To accomplish this, the researchers have added some "optional" equipment to the vehicle, called the Navlab 5 . It has been outfitted with a portable computer, a windshield mounted camera, a GPS receiver, as well as some other supplementary equipment. Although capable enough to drive the vehicle, the equipment is fairly compact - about the size of two large shoe boxes. All of the equipment is powered from the cigarette lighter, just like a radar detector.
To drive the vehicle, the computer takes a picture of the scene ahead. Using this picture, it finds the position and orientation of the road. Once it has this information, it is able to produce steering commands which will keep the vehicle in its lane.
The trip, dubbed "No Hands Across America," actually began two months ago when the system drove from Pittsburgh to Washington, DC. On this trip, the Navlab 5 was able to drive itself 96% of the way (290/302 miles.) If this percentage holds for the Pittsburgh to San Diego portion of the journey, the vehicle will log over 3000 self-driving miles.

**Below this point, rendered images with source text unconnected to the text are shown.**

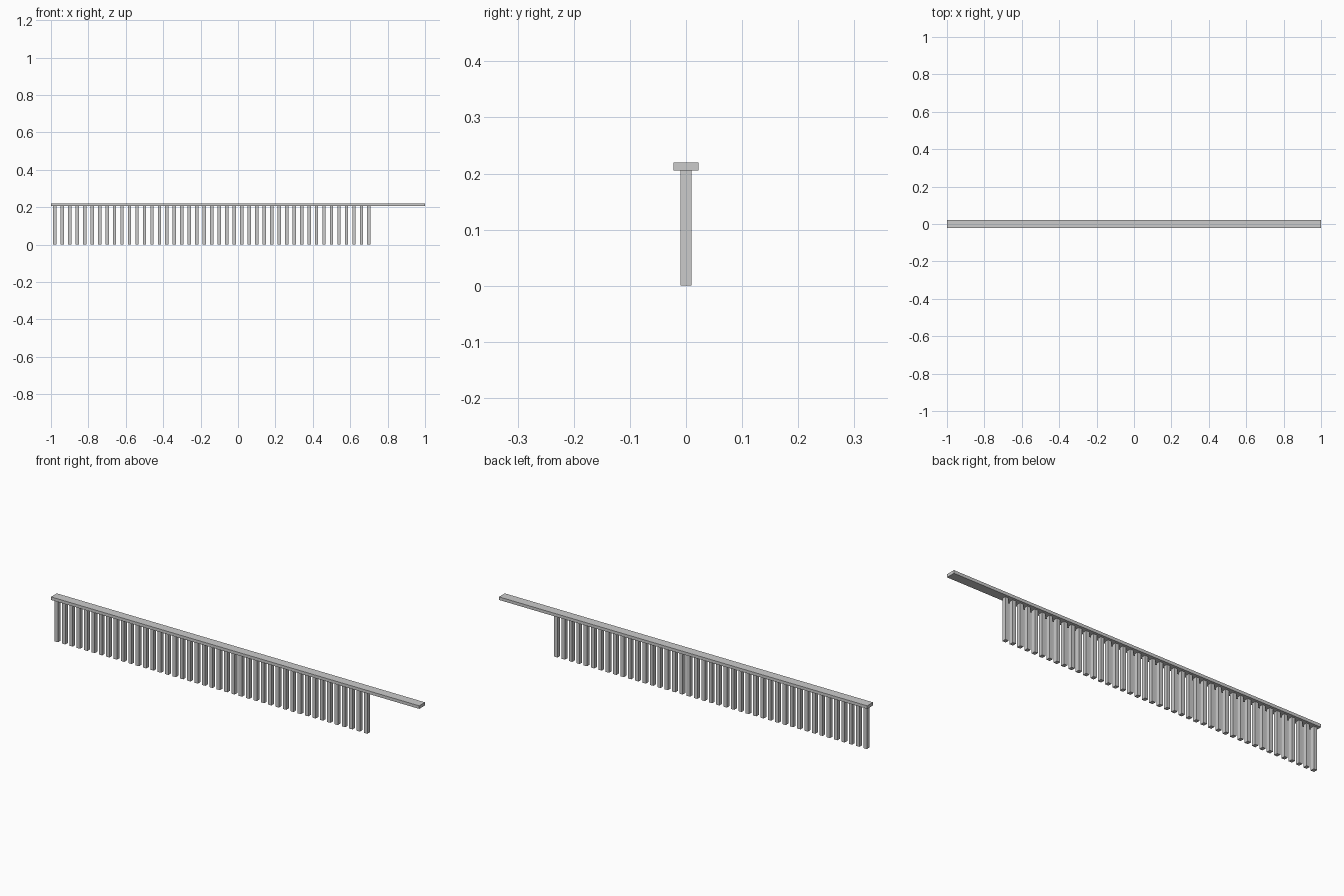
import bpy, bmesh
from mathutils import Matrix, Vector

if "Cube" in bpy.data.objects:
    bpy.data.objects.remove(bpy.data.objects["Cube"])


def box(bm, x, z0, z1, sx, sy):
    m = Matrix.Translation((x, 0, (z0 + z1) / 2)) @ Matrix.Diagonal(Vector((sx, sy, z1 - z0, 1)))
    bmesh.ops.create_cube(bm, size=1, matrix=m)


def finish(bm, name):
    me = bpy.data.meshes.new(name)
    bm.to_mesh(me)
    bm.free()
    ob = bpy.data.objects.new(name, me)
    bpy.context.collection.objects.link(ob)
    return ob


# Flat top rail
bm = bmesh.new()
box(bm, 0, 0.205, 0.22, 2.0, 0.045)
finish(bm, "top_rail")

# Evenly spaced upright slats, stopping short of the right end
bm = bmesh.new()
box(bm, -0.98, 0, 0.205, 0.018, 0.02)
slats = finish(bm, "slats")
arr = slats.modifiers.new("repeat", 'ARRAY')
arr.count = 43
arr.use_relative_offset = False
arr.use_constant_offset = True
arr.constant_offset_displace = (0.04, 0, 0)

This trip, primarily sponsored by Delco Electronics, AssistWare Technology and Carnegie Mellon University, with additional support from Andrew Corporation and RDI Computer Corporation is the culmination of over a decade of research , funded by the United States Department of Defense and the United States Department of Transportation , into the idea of self driving cars. The goal is to use technology, similar to that used in Navlab 5, to create a safer and more efficient national highway system.